_ABOUT THIS EXERCISE_:
Of the lines below, copy those that hold the word "offset".
· · ·
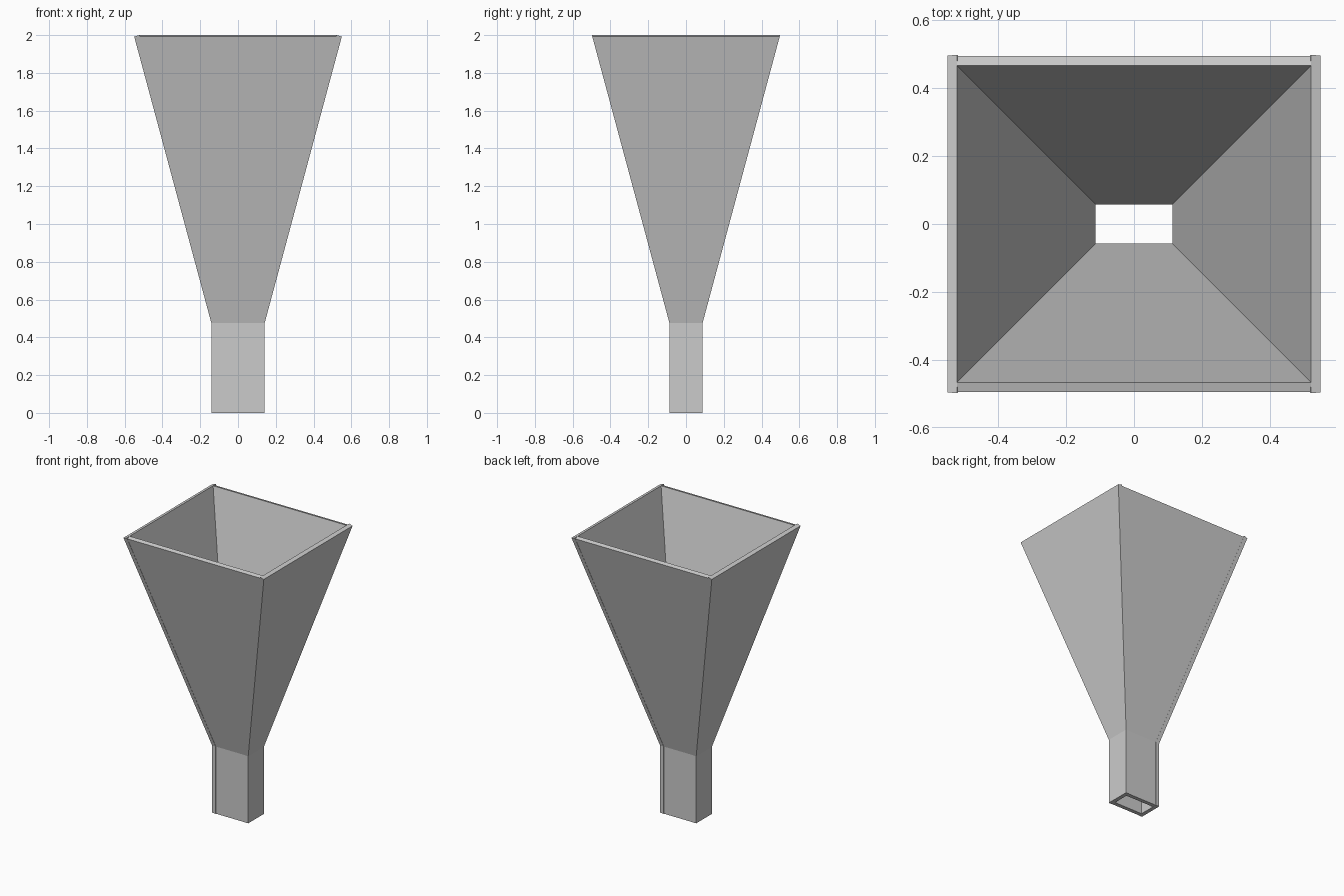
import bpy
import bmesh

cube = bpy.data.objects.get("Cube")
if cube:
    bpy.data.objects.remove(cube)

GREY = (0.6, 0.6, 0.6, 1)
mat = bpy.data.materials.new("light grey sheet")
mat.use_nodes = True
mat.diffuse_color = GREY
mat.node_tree.nodes["Principled BSDF"].inputs["Base Color"].default_value = GREY

NECK_Z, TOP_Z, LIP_DROP = 0.475, 2.0, 0.008
WALL, SLOPE = 0.028, 0.268
NECK_X, NECK_Y = 0.113, 0.058      # half sizes of the opening
PROUD = 0.0015                     # side walls stand slightly past the front and back


def inner(half, z):
    return half + SLOPE * max(0, z - NECK_Z)


def outer(half, z):
    return inner(half, z) + WALL + (0.002 if z > NECK_Z else 0)


def wall(name, axis, sign, z_low, z_high, drop):
    """One sheet: a wall profile swept between its two end edges."""
    side = axis == "x"
    own, other = (NECK_X, NECK_Y) if side else (NECK_Y, NECK_X)
    profile = [(inner(own, z_low), z_low), (outer(own, z_low), z_low),
               (outer(own, z_high - drop), z_high - drop), (inner(own, z_high), z_high)]
    bm = bmesh.new()
    ends = []
    for end in (-1, 1):
        ring = []
        for offset, z in profile:
            width = outer(other, z) + PROUD if side else inner(other, z)
            x, y = (sign * offset, end * width) if side else (end * width, sign * offset)
            ring.append(bm.verts.new((x, y, z)))
        ends.append(ring)
    a, b = ends
    bm.faces.new(a)
    bm.faces.new(b[::-1])
    for i in range(4):
        j = (i + 1) % 4
        bm.faces.new((a[j], a[i], b[i], b[j]))
    bmesh.ops.recalc_face_normals(bm, faces=bm.faces)
    mesh = bpy.data.meshes.new(name)
    bm.to_mesh(mesh)
    bm.free()
    mesh.materials.append(mat)
    bpy.context.collection.objects.link(bpy.data.objects.new(name, mesh))


# Four flared hopper panels and four straight spout walls
for label, axis, sign in (("left", "x", 1), ("right", "x", -1),
                          ("front", "y", -1), ("back", "y", 1)):
    wall(label + "_hopper_panel", axis, sign, NECK_Z, TOP_Z, LIP_DROP)
    wall(label + "_spout_wall", axis, sign, 0, NECK_Z, 0)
· · ·
_ANSWER TO THIS PROBLEM_:
        for offset, z in profile:
            x, y = (sign * offset, end * width) if side else (end * width, sign * offset)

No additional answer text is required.